[WHAT IS REQUIRED]
Once the line with "(.02, .06, .02))" is found in the data, output it and each following line exactly, up to and including the line with "loft('hanging_fish', m, [((x, -.35, .345", and nothing before or after.

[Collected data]
============================================================

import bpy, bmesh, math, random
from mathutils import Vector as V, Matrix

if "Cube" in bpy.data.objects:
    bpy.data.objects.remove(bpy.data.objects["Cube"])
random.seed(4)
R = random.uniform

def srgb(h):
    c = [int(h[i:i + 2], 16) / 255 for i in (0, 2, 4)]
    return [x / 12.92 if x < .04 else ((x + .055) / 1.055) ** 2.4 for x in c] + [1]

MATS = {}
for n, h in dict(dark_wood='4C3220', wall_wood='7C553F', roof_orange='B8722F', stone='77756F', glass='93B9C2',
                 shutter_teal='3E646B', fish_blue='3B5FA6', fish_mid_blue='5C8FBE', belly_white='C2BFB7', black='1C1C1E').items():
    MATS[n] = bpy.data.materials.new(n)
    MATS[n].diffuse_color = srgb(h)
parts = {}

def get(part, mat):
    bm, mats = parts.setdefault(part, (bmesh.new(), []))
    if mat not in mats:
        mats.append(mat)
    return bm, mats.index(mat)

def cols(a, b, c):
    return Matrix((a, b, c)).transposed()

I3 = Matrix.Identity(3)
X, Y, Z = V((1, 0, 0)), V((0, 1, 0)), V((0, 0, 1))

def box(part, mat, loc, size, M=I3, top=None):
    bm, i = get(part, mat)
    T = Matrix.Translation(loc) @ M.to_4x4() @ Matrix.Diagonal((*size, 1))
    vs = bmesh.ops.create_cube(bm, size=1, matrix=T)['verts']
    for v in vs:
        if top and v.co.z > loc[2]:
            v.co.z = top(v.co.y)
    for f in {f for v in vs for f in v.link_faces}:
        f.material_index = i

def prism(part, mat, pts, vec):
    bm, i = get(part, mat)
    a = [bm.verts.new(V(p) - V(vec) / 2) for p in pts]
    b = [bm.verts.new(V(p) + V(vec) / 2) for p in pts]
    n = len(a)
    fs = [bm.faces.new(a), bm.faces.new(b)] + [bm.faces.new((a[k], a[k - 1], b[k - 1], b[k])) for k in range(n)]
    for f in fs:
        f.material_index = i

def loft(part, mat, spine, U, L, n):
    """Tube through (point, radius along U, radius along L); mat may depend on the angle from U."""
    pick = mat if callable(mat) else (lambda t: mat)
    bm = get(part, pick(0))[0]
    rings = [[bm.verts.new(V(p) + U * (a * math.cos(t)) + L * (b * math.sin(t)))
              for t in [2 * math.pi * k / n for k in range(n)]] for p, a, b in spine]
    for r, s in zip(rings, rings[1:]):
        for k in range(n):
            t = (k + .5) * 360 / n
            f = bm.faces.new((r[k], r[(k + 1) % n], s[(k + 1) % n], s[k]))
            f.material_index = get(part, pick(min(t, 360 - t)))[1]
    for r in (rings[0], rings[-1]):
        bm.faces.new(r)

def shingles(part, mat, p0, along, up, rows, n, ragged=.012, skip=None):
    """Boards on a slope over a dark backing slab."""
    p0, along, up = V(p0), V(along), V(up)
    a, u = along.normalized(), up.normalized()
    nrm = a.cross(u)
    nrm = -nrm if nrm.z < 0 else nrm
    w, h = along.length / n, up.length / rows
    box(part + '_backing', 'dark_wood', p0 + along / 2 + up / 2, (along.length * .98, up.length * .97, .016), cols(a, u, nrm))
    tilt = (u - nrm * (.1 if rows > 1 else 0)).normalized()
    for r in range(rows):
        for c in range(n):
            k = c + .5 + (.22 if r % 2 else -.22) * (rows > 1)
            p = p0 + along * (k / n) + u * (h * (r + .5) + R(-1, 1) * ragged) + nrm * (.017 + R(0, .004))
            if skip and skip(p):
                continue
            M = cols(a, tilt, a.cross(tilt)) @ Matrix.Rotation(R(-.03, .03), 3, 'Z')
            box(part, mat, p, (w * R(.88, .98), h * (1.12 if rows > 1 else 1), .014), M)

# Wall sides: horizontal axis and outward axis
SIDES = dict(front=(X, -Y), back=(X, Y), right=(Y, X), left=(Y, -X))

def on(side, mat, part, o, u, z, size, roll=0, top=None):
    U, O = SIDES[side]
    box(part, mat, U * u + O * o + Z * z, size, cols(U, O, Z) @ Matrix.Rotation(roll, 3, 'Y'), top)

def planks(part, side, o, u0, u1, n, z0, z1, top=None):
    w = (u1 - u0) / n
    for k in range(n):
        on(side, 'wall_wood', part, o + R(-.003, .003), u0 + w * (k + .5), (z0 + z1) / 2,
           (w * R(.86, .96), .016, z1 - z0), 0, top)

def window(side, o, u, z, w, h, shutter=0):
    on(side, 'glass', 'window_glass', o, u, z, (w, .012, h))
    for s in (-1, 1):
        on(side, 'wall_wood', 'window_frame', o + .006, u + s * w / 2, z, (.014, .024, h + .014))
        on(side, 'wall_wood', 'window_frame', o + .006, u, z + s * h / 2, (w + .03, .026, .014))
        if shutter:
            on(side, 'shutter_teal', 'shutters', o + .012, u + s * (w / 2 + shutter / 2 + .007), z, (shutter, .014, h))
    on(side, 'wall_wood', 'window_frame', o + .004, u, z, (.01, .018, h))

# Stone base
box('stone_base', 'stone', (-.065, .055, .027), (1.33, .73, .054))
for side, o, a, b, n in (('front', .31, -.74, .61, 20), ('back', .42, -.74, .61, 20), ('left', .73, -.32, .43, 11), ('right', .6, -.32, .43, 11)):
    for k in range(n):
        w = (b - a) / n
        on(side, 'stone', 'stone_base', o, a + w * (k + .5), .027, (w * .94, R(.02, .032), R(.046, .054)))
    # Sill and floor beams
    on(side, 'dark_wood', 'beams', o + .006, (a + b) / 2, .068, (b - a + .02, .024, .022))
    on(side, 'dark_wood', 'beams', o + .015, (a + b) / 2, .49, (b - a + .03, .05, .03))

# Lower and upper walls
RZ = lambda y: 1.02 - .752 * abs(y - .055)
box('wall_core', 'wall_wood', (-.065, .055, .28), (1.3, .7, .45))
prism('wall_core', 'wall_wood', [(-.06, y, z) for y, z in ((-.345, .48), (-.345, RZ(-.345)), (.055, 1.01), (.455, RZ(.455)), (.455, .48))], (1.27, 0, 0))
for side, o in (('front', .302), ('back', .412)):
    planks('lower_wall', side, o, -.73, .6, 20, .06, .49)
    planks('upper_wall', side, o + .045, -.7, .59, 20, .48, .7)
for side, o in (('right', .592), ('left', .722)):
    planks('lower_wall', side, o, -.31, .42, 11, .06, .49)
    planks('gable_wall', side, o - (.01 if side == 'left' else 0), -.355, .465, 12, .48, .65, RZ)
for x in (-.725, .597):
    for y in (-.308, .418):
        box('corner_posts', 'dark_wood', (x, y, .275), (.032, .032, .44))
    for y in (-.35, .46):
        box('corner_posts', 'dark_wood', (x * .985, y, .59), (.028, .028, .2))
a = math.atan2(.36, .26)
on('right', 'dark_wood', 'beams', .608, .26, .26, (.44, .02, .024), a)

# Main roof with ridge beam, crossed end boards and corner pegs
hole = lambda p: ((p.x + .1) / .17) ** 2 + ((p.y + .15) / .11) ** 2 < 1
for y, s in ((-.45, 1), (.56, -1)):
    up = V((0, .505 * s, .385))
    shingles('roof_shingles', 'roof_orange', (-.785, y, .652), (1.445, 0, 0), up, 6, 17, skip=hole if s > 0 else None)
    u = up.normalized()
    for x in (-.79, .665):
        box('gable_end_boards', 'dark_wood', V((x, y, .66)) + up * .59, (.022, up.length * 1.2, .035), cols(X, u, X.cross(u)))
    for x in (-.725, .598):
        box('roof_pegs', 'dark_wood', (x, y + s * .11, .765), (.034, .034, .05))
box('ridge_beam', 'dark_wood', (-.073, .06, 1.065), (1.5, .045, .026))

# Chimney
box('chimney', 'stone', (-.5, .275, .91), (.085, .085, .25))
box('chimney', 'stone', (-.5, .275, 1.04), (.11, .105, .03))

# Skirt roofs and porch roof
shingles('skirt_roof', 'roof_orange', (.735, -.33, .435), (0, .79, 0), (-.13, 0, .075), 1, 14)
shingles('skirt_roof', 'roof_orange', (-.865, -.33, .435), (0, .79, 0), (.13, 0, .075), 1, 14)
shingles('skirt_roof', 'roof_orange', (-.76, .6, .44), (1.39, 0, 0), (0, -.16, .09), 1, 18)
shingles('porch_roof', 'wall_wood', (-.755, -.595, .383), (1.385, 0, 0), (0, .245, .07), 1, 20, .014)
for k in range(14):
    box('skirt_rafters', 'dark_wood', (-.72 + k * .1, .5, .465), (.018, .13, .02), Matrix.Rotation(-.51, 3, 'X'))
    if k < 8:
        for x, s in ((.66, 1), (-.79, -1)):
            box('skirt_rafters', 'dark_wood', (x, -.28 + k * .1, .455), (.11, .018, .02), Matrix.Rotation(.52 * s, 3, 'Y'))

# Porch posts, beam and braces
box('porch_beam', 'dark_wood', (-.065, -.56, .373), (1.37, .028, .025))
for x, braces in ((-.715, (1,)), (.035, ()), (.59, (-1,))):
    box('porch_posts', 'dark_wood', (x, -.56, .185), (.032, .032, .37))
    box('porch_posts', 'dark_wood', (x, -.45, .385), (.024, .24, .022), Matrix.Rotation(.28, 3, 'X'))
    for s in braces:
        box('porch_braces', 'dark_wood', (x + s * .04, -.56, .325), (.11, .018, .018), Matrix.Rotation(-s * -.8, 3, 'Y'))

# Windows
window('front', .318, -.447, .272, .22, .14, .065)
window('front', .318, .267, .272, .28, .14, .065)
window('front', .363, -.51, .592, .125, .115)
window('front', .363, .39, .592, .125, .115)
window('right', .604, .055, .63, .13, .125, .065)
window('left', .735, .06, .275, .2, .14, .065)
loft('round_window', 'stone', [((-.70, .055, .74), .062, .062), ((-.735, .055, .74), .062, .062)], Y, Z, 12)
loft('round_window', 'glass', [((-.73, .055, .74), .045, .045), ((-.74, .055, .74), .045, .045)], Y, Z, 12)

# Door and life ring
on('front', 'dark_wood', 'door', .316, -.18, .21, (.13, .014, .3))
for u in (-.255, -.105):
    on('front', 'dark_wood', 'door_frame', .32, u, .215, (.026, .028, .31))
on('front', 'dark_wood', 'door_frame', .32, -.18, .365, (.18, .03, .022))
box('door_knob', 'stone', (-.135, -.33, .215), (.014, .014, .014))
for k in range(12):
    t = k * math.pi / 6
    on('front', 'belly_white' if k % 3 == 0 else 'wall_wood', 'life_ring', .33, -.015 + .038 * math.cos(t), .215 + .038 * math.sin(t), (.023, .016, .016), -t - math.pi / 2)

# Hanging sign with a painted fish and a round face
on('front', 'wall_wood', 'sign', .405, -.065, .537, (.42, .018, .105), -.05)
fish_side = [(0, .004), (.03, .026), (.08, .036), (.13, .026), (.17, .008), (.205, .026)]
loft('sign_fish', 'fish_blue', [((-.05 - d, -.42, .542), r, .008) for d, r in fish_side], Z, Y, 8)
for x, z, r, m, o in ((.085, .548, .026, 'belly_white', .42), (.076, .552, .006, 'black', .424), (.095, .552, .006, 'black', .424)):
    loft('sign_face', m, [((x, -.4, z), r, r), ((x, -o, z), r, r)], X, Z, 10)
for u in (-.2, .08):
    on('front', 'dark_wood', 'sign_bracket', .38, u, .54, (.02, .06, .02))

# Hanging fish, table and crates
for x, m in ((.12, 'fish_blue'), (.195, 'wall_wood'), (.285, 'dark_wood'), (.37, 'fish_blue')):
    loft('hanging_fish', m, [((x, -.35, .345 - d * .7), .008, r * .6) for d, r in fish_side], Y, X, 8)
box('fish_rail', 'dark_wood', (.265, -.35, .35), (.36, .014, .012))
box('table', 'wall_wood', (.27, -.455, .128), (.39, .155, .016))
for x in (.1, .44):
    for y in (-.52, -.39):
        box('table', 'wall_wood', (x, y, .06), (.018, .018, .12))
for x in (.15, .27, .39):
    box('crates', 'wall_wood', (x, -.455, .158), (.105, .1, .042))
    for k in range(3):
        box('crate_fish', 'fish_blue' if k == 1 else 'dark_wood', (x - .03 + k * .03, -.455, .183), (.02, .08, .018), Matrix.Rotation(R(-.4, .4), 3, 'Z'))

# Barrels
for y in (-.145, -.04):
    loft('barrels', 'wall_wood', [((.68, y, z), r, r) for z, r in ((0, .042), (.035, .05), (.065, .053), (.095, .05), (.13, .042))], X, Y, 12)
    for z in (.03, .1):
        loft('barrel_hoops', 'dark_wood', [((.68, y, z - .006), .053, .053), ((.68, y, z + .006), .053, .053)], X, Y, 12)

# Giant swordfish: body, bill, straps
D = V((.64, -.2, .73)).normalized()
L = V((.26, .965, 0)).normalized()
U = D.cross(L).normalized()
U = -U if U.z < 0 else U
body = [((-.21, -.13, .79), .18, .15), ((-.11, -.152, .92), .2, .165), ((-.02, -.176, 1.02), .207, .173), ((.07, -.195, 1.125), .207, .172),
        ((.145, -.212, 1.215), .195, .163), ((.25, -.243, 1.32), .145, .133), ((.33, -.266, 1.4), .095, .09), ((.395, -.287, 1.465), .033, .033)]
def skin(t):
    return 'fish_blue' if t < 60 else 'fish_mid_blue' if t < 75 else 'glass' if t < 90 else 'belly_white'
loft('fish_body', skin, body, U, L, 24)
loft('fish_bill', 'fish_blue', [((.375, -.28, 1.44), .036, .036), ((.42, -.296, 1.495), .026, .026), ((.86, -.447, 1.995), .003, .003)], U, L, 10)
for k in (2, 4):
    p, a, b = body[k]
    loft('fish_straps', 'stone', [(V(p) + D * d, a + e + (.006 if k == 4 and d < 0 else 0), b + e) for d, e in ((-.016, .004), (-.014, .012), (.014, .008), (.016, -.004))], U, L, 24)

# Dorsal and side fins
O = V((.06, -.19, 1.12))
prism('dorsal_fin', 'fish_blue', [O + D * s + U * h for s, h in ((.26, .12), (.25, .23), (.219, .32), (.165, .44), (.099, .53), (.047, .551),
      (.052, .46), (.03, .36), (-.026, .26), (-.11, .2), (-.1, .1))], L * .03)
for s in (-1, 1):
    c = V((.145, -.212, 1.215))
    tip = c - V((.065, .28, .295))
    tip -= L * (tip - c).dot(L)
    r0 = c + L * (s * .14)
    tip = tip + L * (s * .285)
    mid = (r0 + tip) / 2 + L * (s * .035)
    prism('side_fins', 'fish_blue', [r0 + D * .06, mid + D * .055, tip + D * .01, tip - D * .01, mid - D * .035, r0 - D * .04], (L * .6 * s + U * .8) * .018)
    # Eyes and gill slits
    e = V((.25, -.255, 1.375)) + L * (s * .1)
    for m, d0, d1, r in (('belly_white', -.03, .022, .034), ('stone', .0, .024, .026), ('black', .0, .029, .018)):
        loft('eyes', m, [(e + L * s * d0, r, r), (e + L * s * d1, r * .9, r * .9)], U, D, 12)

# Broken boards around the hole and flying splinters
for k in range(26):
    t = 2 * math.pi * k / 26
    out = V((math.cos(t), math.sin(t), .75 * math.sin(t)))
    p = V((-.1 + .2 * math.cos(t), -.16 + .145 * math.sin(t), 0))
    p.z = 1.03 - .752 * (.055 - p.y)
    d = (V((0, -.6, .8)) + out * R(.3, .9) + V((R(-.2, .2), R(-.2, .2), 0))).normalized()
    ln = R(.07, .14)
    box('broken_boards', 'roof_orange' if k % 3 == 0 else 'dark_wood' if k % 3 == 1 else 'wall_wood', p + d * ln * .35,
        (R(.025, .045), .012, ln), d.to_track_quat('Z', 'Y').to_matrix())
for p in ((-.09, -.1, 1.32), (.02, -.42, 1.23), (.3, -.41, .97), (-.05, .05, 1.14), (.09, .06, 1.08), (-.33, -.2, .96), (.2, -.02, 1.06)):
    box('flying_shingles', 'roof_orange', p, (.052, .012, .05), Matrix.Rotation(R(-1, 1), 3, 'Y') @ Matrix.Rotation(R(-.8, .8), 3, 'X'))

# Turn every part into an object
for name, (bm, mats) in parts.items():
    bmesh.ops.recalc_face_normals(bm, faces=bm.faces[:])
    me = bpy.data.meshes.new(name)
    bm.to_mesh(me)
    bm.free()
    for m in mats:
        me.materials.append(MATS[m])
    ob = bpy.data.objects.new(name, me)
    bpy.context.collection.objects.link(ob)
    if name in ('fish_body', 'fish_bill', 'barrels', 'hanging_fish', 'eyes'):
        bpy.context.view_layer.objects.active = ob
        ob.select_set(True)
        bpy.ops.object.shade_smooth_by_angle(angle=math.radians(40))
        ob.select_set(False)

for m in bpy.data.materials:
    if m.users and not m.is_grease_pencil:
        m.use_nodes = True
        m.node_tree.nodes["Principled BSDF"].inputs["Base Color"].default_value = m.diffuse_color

============================================================

[OUTPUT FOR THIS EXERCISE]
    on('front', 'dark_wood', 'sign_bracket', .38, u, .54, (.02, .06, .02))

# Hanging fish, table and crates
for x, m in ((.12, 'fish_blue'), (.195, 'wall_wood'), (.285, 'dark_wood'), (.37, 'fish_blue')):
    loft('hanging_fish', m, [((x, -.35, .345 - d * .7), .008, r * .6) for d, r in fish_side], Y, X, 8)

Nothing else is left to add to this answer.